Background: According to International Diabetes Foundation (IDF), there were 9.1 million people in Indonesia have type-2 diabetes in 2014, the fifth biggest in the world. In addition, since diabetes is a multifactorial disease, the treatment needs to be holistic and comprehensive to control the progressiveness of the disease. One of the treatment pillars is controlled diet as diabetic people have hyperglycemia. This raises a question whether ketogenic diet, that only includes low number of carbohydrate which responsible for blood sugar level is superior to conventional low-calorie diet to control blood sugar monitored by HbA1c level.
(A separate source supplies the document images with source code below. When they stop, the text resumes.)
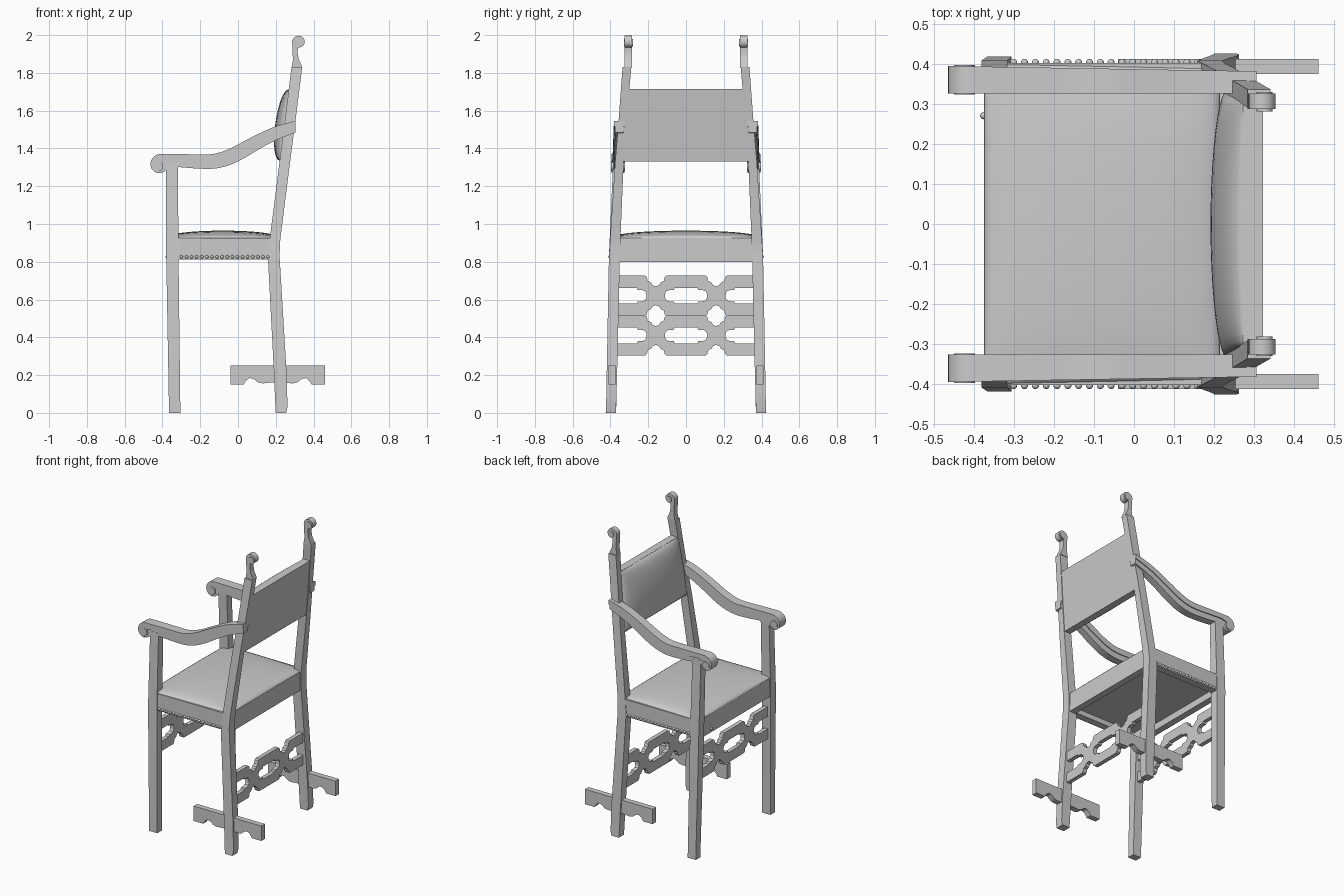
import bpy, bmesh, math

if "Cube" in bpy.data.objects:
    bpy.data.objects.remove(bpy.data.objects["Cube"])

wood = bpy.data.materials.new("plain_grey")
wood.diffuse_color = (0.6, 0.6, 0.6, 1)
wood.use_nodes = True
wood.node_tree.nodes["Principled BSDF"].inputs["Base Color"].default_value = wood.diffuse_color


def finish(name, bm, mirror=False, angle=30):
    """Turn a bmesh into a named object, optionally mirrored across y."""
    bmesh.ops.recalc_face_normals(bm, faces=bm.faces)
    me = bpy.data.meshes.new(name)
    bm.to_mesh(me)
    bm.free()
    me.materials.append(wood)
    me.shade_smooth()
    me.set_sharp_from_angle(angle=math.radians(angle))
    ob = bpy.data.objects.new(name, me)
    bpy.context.collection.objects.link(ob)
    if mirror:
        m = ob.modifiers.new("mirror", 'MIRROR')
        m.use_axis = (False, True, False)
        m.use_mirror_merge = False
    return ob


def skin(bm, rings):
    """Join rings of points into a closed solid."""
    vs = [[bm.verts.new(p) for p in r] for r in rings]
    n = len(vs[0])
    for a, b in zip(vs, vs[1:]):
        for i in range(n):
            bm.faces.new((a[i], a[(i + 1) % n], b[(i + 1) % n], b[i]))
    bm.faces.new(vs[0])
    bm.faces.new(vs[-1])


def post(name, rows):
    """Square post from rows of z, x0, x1, y0, y1, on both sides."""
    bm = bmesh.new()
    skin(bm, [[(a, c, z), (b, c, z), (b, d, z), (a, d, z)] for z, a, b, c, d in rows])
    return finish(name, bm, True)


def prism(name, pts, y0, y1, k0=0, k1=0, angle=30):
    """Side profile (x, z) thickened in y, with a linear taper along x."""
    bm = bmesh.new()
    skin(bm, [[(x, y0 + k0 * (x + .46), z) for x, z in pts],
              [(x, y1 + k1 * (x + .46), z) for x, z in pts]])
    return finish(name, bm, True, angle)


def box(name, x0, x1, y0, y1, z0, z1, mirror=False):
    bm = bmesh.new()
    skin(bm, [[(x0, y0, z), (x1, y0, z), (x1, y1, z), (x0, y1, z)] for z in (z0, z1)])
    return finish(name, bm, mirror)


def circle(cx, cz, r, n=24):
    return [(cx + r * math.cos(i * math.tau / n), cz + r * math.sin(i * math.tau / n)) for i in range(n)]


def spline(pts, steps=5):
    """Catmull-Rom smoothing of a short list of tuples."""
    p = [pts[0]] + pts + [pts[-1]]
    out = []
    for a, b, c, d in zip(p, p[1:], p[2:], p[3:]):
        for s in range(steps):
            t = s / steps
            out.append(tuple(.5 * (2 * q + (r - o) * t + (2 * o - 5 * q + 4 * r - e) * t * t
                             + (3 * q - o - 3 * r + e) * t ** 3) for o, q, r, e in zip(a, b, c, d)))
    return out + [pts[-1]]


# Legs and raked back posts
post("front_leg", [(0, -.365, -.305, .37, .418), (.83, -.38, -.315, .352, .408),
                   (1.32, -.38, -.318, .335, .386)])
post("back_post", [(0, .2, .255, .37, .425), (.03, .198, .262, .37, .423),
                   (.2, .191, .258, .365, .42), (.83, .158, .22, .35, .408),
                   (.92, .168, .224, .347, .402), (1.33, .22, .276, .33, .375),
                   (1.53, .246, .302, .315, .358), (1.83, .283, .34, .29, .336)])

# Carved scroll finials
neck = [(.283, 1.825), (.34, 1.825), (.337, 1.84), (.322, 1.87), (.315, 1.91), (.318, 1.935)]
curl = [(.322 + r * math.cos(a), 1.963 + r * math.sin(a)) for r, a in
        ((.029 + .008 * i / 16, math.radians(-80 + 280 * i / 16)) for i in range(17))]
prism("finial", neck + curl + [(.289, 1.9), (.291, 1.87)], .287, .325)
prism("finial_boss", circle(.326, 1.96, .02, 16), .281, .329)

# Curved arms with a stepped edge and front scroll
arm = spline([(-.415, 1.37, 1.31), (-.32, 1.37, 1.302), (-.22, 1.369, 1.294), (-.13, 1.371, 1.293),
              (-.05, 1.396, 1.31), (.03, 1.437, 1.347), (.11, 1.478, 1.395), (.2, 1.517, 1.443),
              (.305, 1.546, 1.484)])
spiral = [(-.413 + r * math.cos(a), 1.313 + r * math.sin(a)) for r, a in
          ((.057 - .018 * i / 20, math.radians(90 + 245 * i / 20)) for i in range(1, 21))]
top = [(x, t) for x, t, b in arm]
low = [(x, b) for x, t, b in arm if x > -.37]
mid = [(x, .5 * (t + b)) for x, t, b in arm if x > -.375]
prism("arm", top[::-1] + spiral + low, .332, .387, .0, -.015)
prism("arm_top_band", top[::-1] + spiral[:14] + [(-.413, 1.325)] + mid, .326, .394, .0, -.017)
prism("arm_scroll_boss", circle(-.423, 1.306, .026), .323, .396)

# Seat frame
box("side_seat_rail", -.35, .19, .355, .402, .812, .925, True)
box("front_seat_rail", -.374, -.33, -.375, .375, .80, .925)
box("back_seat_rail", .17, .215, -.37, .37, .80, .925)
box("seat_board", -.35, .19, -.37, .37, .845, .9)


def dome(name, place, n=20):
    """Pillow surface; place(u, v, h) gives a point, h runs 0 at the rim to 1."""
    bm = bmesh.new()
    g = []
    for i in range(n + 1):
        row = []
        for j in range(n + 1):
            u = math.sin((i / n - .5) * math.pi)
            v = math.sin((j / n - .5) * math.pi)
            h = (max(0, 1 - u * u) * max(0, 1 - v * v)) ** .4
            row.append(bm.verts.new(place(u, v, h)))
        g.append(row)
    for i in range(n):
        for j in range(n):
            bm.faces.new((g[i][j], g[i + 1][j], g[i + 1][j + 1], g[i][j + 1]))
    rim = g[0] + [r[-1] for r in g[1:]] + g[-1][-2::-1] + [r[0] for r in g[-2:0:-1]]
    bm.faces.new(rim)
    return finish(name, bm, angle=50)


# Upholstered seat and back
dome("seat_cushion", lambda u, v, h: (-.08 + .294 * u, (.394 - .006 * u) * v, .923 + .042 * h))


def back_point(u, v, h):
    z = 1.525 + .19 * u
    half = .333 - .07 * (z - 1.33)
    return (.228 + .128 * (z - 1.33) - .056 * h, half * v, z)


dome("back_cushion", back_point)
bm = bmesh.new()
skin(bm, [[(a, -w, z), (b, -w, z), (b, w, z), (a, w, z)] for z, a, b, w in
          ((1.33, .226, .272, .336), (1.715, .272, .322, .308))])
finish("back_panel", bm)

# Upholstery nails
bm = bmesh.new()
spots = [(-.3 + .027 * i, s * .403, .826) for i in range(18) for s in (-1, 1)] + [(-.375, .27, .826)]
for p in spots:
    r = bmesh.ops.create_icosphere(bm, subdivisions=2, radius=.009)
    bmesh.ops.translate(bm, verts=r["verts"], vec=p)
finish("upholstery_nails", bm, angle=60)


# Pierced fretwork stretchers, cut as a filled outline with holes
def fretwork(name, x, z):
    cu = bpy.data.curves.new(name, 'CURVE')
    cu.dimensions = '2D'
    cu.fill_mode = 'BOTH'
    cu.extrude = .014

    def loop(pts):
        s = cu.splines.new('POLY')
        s.points.add(len(pts) - 1)
        for q, (a, b) in zip(s.points, pts):
            q.co = (a, b, 0, 1)
        s.use_cyclic_u = True

    right = [(.102, .107), (.112, .1), (.118, .078), (.135, .07), (.143, .056), (.16, .05),
             (.177, .056), (.185, .07), (.202, .078), (.208, .1), (.218, .107), (.378, .107)]
    upper = [(-a, b) for a, b in right[::-1]] + right
    loop(upper + [(a, -b) for a, b in upper[::-1]])
    q = [(.11, .012), (.103, .024), (.088, .03), (.065, .03), (.06, .042)]
    half = q + [(-a, b) for a, b in q[::-1]]
    hole = half + [(-a, -b) for a, b in half[::-1][::-1]][::1]
    for c in (-.32, 0, .32):
        loop([(max(-.365, min(.365, c + a)), b) for a, b in hole])
    tmp = bpy.data.objects.new(name, cu)
    bpy.context.collection.objects.link(tmp)
    me = bpy.data.meshes.new_from_object(tmp.evaluated_get(bpy.context.evaluated_depsgraph_get()))
    bpy.data.objects.remove(tmp)
    bm = bmesh.new()
    bm.from_mesh(me)
    bmesh.ops.remove_doubles(bm, verts=bm.verts, dist=1e-5)
    for v in bm.verts:
        a, b, c = v.co
        v.co = (x + c, a, z + b)
    finish(name, bm)


fretwork("front_fretwork", -.342, .62)
fretwork("back_fretwork", .215, .41)

# Shaped floor rails
h = [(-.25, .25), (-.25, .15), (-.18, .15), (-.168, .17), (-.15, .184), (-.13, .182),
     (-.105, .162), (-.08, .156), (-.04, .16)]
prism("floor_rail", [(.21 + a, b) for a, b in h] + [(.21 - a, b) for a, b in h[::-1]], .374, .411)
Objective: To compare the effect of ketogenic diet and low-calorie diet in reducing HbA1c among people with type-2 diabetes with overweight to obese weight. Method: PubMed and Cochrane were used for literature browsing. Articles were then selected based on inclusion and exclusion criteria. Selected articles were assessed with Oxford CEBM critical appraisal tools. Result: One quasi-experiment study and one randomized controlled trial were obtained. Both studies are applicable with similar validity and show p-values: <0.0001 and <0.03, respectively in reduction of HbA1c in ketogenic diet group. Conclusion: Ketogenic diet can be applied as an alternative of conventional diet to reduce HbA1c level faster in type-2 diabetes patients with overweight to obese weight.
Uttam Kumar Dey has completed his MBBS from Dhaka Medical College in 2003. He has been serving diabetic patients in BIRDEM Hospital since 2005. He has received Fellowship from American College of Clinical Endocrinology in 2016. He is a Life Member of BSM, ISSM, AACE and has several publications to his credit.
50 cases of acute renal failure aged 21-80 years were prospectively studied in the Department of Nephrology, BIRDEM from November 2009 to September 2010 to know the clinical course and outcome in them. All patients were diabetic, out of them 22 were male and 28 were female. Acute diarrhea and vomiting was found to be the commonest cause of ARF (54%). Other causes being drug induced (34%), septicemia (6%), RPGN (4%) and obstructive uropathy (2%) in order of frequency. Pre-renal cause therefore constituted 80% etiology. Anuria (38%) and oliguria (20%) were the commonest mode of presentation. Gastrointestinal symptoms were present in 54% of cases and about 10% patients had neurological symptoms in the form of drowsiness. Hypertension was also a common accompaniment (24%). Blood biochemistry was the main parameter of diagnosis and management which included blood urea, creatinine and electrolyte estimation. Mean urea and creatinine level on admission being 133.44±80.88 mg/dl and 5.2±2.65mg/dl, respectively. Hyperkalemia was present in 46% cases and acidosis was a constant finding in all cases. Routine urine examination, plain X-ray abdomen, ultrasonography were all useful investigations in some cases for diagnosis. Hemodialysis (done in 52%) along with conservative therapy was the main and effective mode of treatment in our study. Rest of the patients were managed with only conservative therapy which was mainly fluid and electrolyte balance. Out of 50 patients 2 (4%) died. 7 patients suffered irreversible cortical necrosis and was on hemodialysis. 32 (64%) patients gained complete or near complete recovery while remaining 9 (18%) recovered with some residual damage without any renal replacement therapy.